### [Records to process]

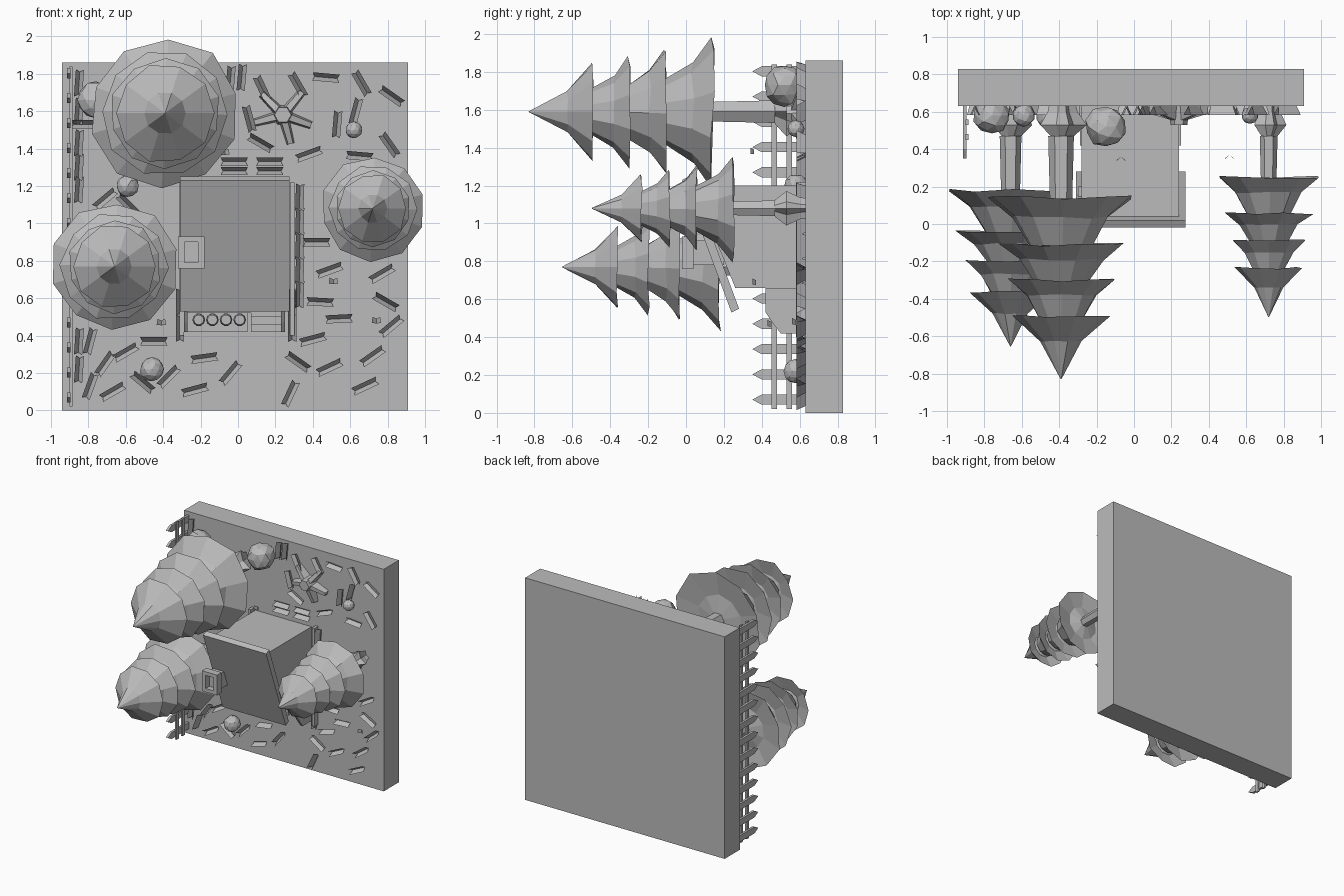
import bpy, bmesh, random
from math import cos, sin, pi, radians
from mathutils import Vector, Matrix

random.seed(4)
cube = bpy.data.objects.get("Cube")
if cube:
    bpy.data.objects.remove(cube, do_unlink=True)

GROUND = 0.63  # the scene grows from this plane towards -y

grey = bpy.data.materials.new("plain grey")
grey.use_nodes = True
grey.diffuse_color = (0.5, 0.5, 0.5, 1)
grey.node_tree.nodes["Principled BSDF"].inputs["Base Color"].default_value = (0.5, 0.5, 0.5, 1)


def finish(name, bm, fix=True):
    if fix:
        bmesh.ops.recalc_face_normals(bm, faces=bm.faces)
    mesh = bpy.data.meshes.new(name)
    bm.to_mesh(mesh)
    bm.free()
    mesh.materials.append(grey)
    obj = bpy.data.objects.new(name, mesh)
    bpy.context.collection.objects.link(obj)
    return obj


def add_box(bm, low, high, turn=None):
    low, high = Vector(low), Vector(high)
    size = Matrix.Diagonal((*(high - low), 1))
    place = Matrix.Translation((low + high) / 2)
    bmesh.ops.create_cube(bm, size=1, matrix=place @ (turn or Matrix()) @ size)


def box(name, low, high, turn=None):
    bm = bmesh.new()
    add_box(bm, low, high, turn)
    return finish(name, bm)


def add_prism(bm, outline, start, end):
    """Extrude a (y, z) outline along x."""
    a = [bm.verts.new((start, y, z)) for y, z in outline]
    b = [bm.verts.new((end, y, z)) for y, z in outline]
    bm.faces.new(a)
    bm.faces.new(b)
    for i in range(len(a)):
        j = (i + 1) % len(a)
        bm.faces.new((a[i], a[j], b[j], b[i]))


def prism(name, outline, start, end):
    bm = bmesh.new()
    add_prism(bm, outline, start, end)
    return finish(name, bm)


def add_lathe(bm, x, z, profile, sides, wobble=0.0, star=1.0, phase=0.0):
    """Turn (radius, y) points round an axis that runs along y."""
    rings = []
    for r, y in profile:
        ring = []
        for i in range(sides):
            a = phase + 2 * pi * i / sides
            rr = r * (star if i % 2 else 1) * random.uniform(1 - wobble, 1 + wobble)
            ring.append(bm.verts.new((x + rr * cos(a), y + r * random.uniform(-wobble, wobble), z + rr * sin(a))))
        rings.append(ring)
    for a, b in zip(rings, rings[1:]):
        for i in range(sides):
            j = (i + 1) % sides
            bm.faces.new((a[i], a[j], b[j], b[i]))
    bm.faces.new(rings[0])
    bm.faces.new(rings[-1])


# Ground slab
box("ground_slab", (-0.94, GROUND, 0), (0.91, 0.83, 1.86))


# Pine trees: four flared tiers on a trunk with spreading roots
def pine(name, x, z, rim, tall, wide):
    bm = bmesh.new()
    tiers = [(0.63, 0.27), (0.44, 0.30), (0.25, 0.345), (0, 0.41)]
    top = rim - 0.97 * tall
    for k, (up, radius) in enumerate(tiers):
        r, y = radius * wide, rim - up * tall
        start = 0.002 if k == 0 else r * 0.42
        mid = (r * (0.42 if k == 0 else 0.66), top + (y - top) * 0.6)
        add_lathe(bm, x, z, [(start, top), mid, (r, y), (r * 0.5, y - 0.03), (0.03, y)],
                  10, wobble=0.03, phase=k * 0.3)
        top = y - 0.01
    finish(name + "_needles", bm)
    bm = bmesh.new()
    w = wide
    add_lathe(bm, x, z, [(0.06 * w, rim - 0.05), (0.07 * w, 0.47)], 6)
    add_lathe(bm, x, z, [(0.07 * w, 0.47), (0.14 * w, 0.53), (0.09 * w, 0.6), (0.08 * w, 0.64)], 10, star=0.6)
    finish(name + "_trunk", bm)


pine("large_pine", -0.39, 1.59, 0.14, 1.0, 0.98)
pine("left_pine", -0.66, 0.77, 0.18, 0.86, 0.83)
pine("right_pine", 0.72, 1.08, 0.25, 0.77, 0.68)

# Cabin with a single sloping roof
prism("cabin_walls", [(0.64, 0.66), (0.26, 0.66), (0.04, 1.2), (0.64, 1.2)], -0.28, 0.24)
prism("cabin_roof", [(0.24, 0.53), (0.28, 0.55), (0.02, 1.25), (-0.02, 1.23)], -0.31, 0.275)

# Chimney with an open flue
bm = bmesh.new()
for low, high in [((-0.32, 0.76), (-0.285, 0.93)), ((-0.215, 0.76), (-0.18, 0.93)),
                  ((-0.285, 0.76), (-0.215, 0.79)), ((-0.285, 0.9), (-0.215, 0.93))]:
    add_box(bm, (low[0], -0.02, low[1]), (high[0], 0.04, high[1]))
add_box(bm, (-0.3, 0.03, 0.78), (-0.2, 0.2, 0.91))
finish("chimney", bm)

# Porch: deck, side board, steps and a row of barrels
box("porch_deck", (-0.29, 0.54, 0.52), (0.25, 0.64, 0.66))
side = [(0.64, 0.42), (0.5, 0.42), (0.46, 0.47), (0.42, 0.53), (0.42, 0.66), (0.64, 0.66)]
for x in (-0.29, 0.23):
    prism("porch_side", side, x, x + 0.02)
for k in range(3):
    box("porch_step", (0.07, 0.6 - 0.03 * k, 0.42 + 0.04 * k), (0.23, 0.64, 0.46 + 0.04 * k))
box("porch_bench", (-0.27, 0.59, 0.42), (0.05, 0.64, 0.53))
for k in range(4):
    bm = bmesh.new()
    add_lathe(bm, -0.21 + 0.073 * k, 0.485, [(0.027, 0.5), (0.034, 0.55), (0.03, 0.62)], 10)
    finish("barrel", bm)
for x in (-0.3, 0.29):
    box("foundation_beam", (x - 0.012, 0.58, 0.4), (x + 0.012, 0.64, 1.22))

# Picket fence
bm = bmesh.new()
for k in range(14):
    z = 0.07 + 0.1333 * k
    tip = [(0.64, z - 0.027), (0.4, z - 0.027), (0.35, z), (0.4, z + 0.027), (0.64, z + 0.027)]
    add_prism(bm, tip, -0.915, -0.895)
for y in (0.45, 0.53):
    add_box(bm, (-0.9, y, 0.02), (-0.885, y + 0.03, 1.84))
finish("picket_fence", bm)


# Rocks
def rock(x, y, z, size, rough):
    bm = bmesh.new()
    bmesh.ops.create_icosphere(bm, subdivisions=2 if rough < 0.1 else 1, radius=size)
    for v in bm.verts:
        v.co *= random.uniform(1 - rough, 1 + rough)
    bmesh.ops.translate(bm, verts=bm.verts, vec=(x, y, z))
    finish("rock", bm)


rock(-0.15, 0.52, 1.73, 0.11, 0.09)
rock(-0.76, 0.58, 1.66, 0.1, 0.08)
rock(-0.46, 0.58, 0.22, 0.065, 0.06)
rock(-0.59, 0.58, 1.2, 0.06, 0.06)
rock(0.62, 0.58, 1.5, 0.045, 0.02)

# Stump with five blunt roots
bm = bmesh.new()
add_lathe(bm, 0.24, 1.58, [(0.045, 0.53), (0.06, 0.64)], 6)
for angle in (50, 135, 195, 285, 340):
    c, s = cos(radians(angle)), sin(radians(angle))
    along, across = Vector((c, 0, s)), Vector((-s, 0, c))
    centre = Vector((0.24, 0, 1.58))
    ends = []
    for reach, half, y in ((0.02, 0.03, 0.55), (0.16, 0.022, 0.59)):
        p = centre + along * reach
        ends.append([bm.verts.new(p + across * w + Vector((0, h, 0)))
                     for w, h in ((-half, 0.64), (-half * 0.6, y), (half * 0.6, y), (half, 0.64))])
    bm.faces.new(ends[0])
    bm.faces.new(ends[1])
    for i in range(4):
        j = (i + 1) % 4
        bm.faces.new((ends[0][i], ends[0][j], ends[1][j], ends[1][i]))
finish("stump", bm)

# Grass tufts: open V-shaped blades, (x, z) in hundredths and the turn in degrees
tufts = [(47, 178, -5), (66, 175, -60), (82, 168, -35), (53, 153, 85), (81, 142, -55), (63, 160, 75),
         (65, 136, -5), (38, 137, 20), (32, 174, -60), (6, 156, -75), (13, 172, -65), (12, 143, -30),
         (42, 90, 0), (49, 75, 20), (77, 73, 30), (44, 58, -3), (54, 49, 3), (79, 58, -30), (82, 45, 40),
         (40, 38, 15), (32, 26, -35), (49, 23, 25), (72, 29, 35), (68, 13, 25), (28, 9, 65),
         (-18, 28, 8), (-4, 20, 50), (-23, 11, 15), (-67, 10, 30), (-79, 13, 70), (-37, 18, 45),
         (-51, 15, -40), (-60, 31, 30), (-71, 25, 55), (-45, 37, 0), (-79, 37, 75), (-82, 153, 0),
         (-71, 113, 40), (-59, 110, -45), (2, 178, 85), (-4, 177, 85)]
tufts += [(x, z, 0) for x in (-2, 17) for z in (128, 133)]
tufts += [(33, z, 88) for z in range(62, 125, 13)]
tufts += [(x, z, 90) for x in (-31, 29) for z in (44, 58)]
tufts += [(-85, z, 86) for z in (22, 37, 118, 130, 143, 160, 175)]
bm = bmesh.new()
for x, z, turn in tufts:
    a = radians(turn)
    along, across = Vector((cos(a), 0, sin(a))), Vector((-sin(a), 0, cos(a)))
    spot = Vector((x / 100, 0, z / 100))

    def point(u, v, y):
        return bm.verts.new(spot + along * u + across * v + Vector((0, y, 0)))

    for edge in (-0.022, 0.022):
        bm.faces.new([point(-0.06, 0, GROUND), point(0.06, 0, GROUND),
                      point(0.073, edge, 0.582), point(-0.073, edge, 0.582)])
finish("grass_tufts", bm, fix=False)

# Butterflies: two raised wings each
bm = bmesh.new()
for x, y, z in ((0.51, 0.37, 0.69), (-0.07, 0.36, 1.38), (-0.41, 0.45, 0.47), (0.74, 0.58, 0.48)):
    for s in (-1, 1):
        bm.faces.new([bm.verts.new((x + s * u, y - v, z + w))
                      for u, v, w in ((0, 0, -0.015), (0.025, 0.02, -0.012), (0.02, 0.02, 0.02), (0, 0, 0.01))])
finish("butterflies", bm, fix=False)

### [What is required]
Say how many lines in the data hold the string "True", and say nothing else.

### [Answer section]
3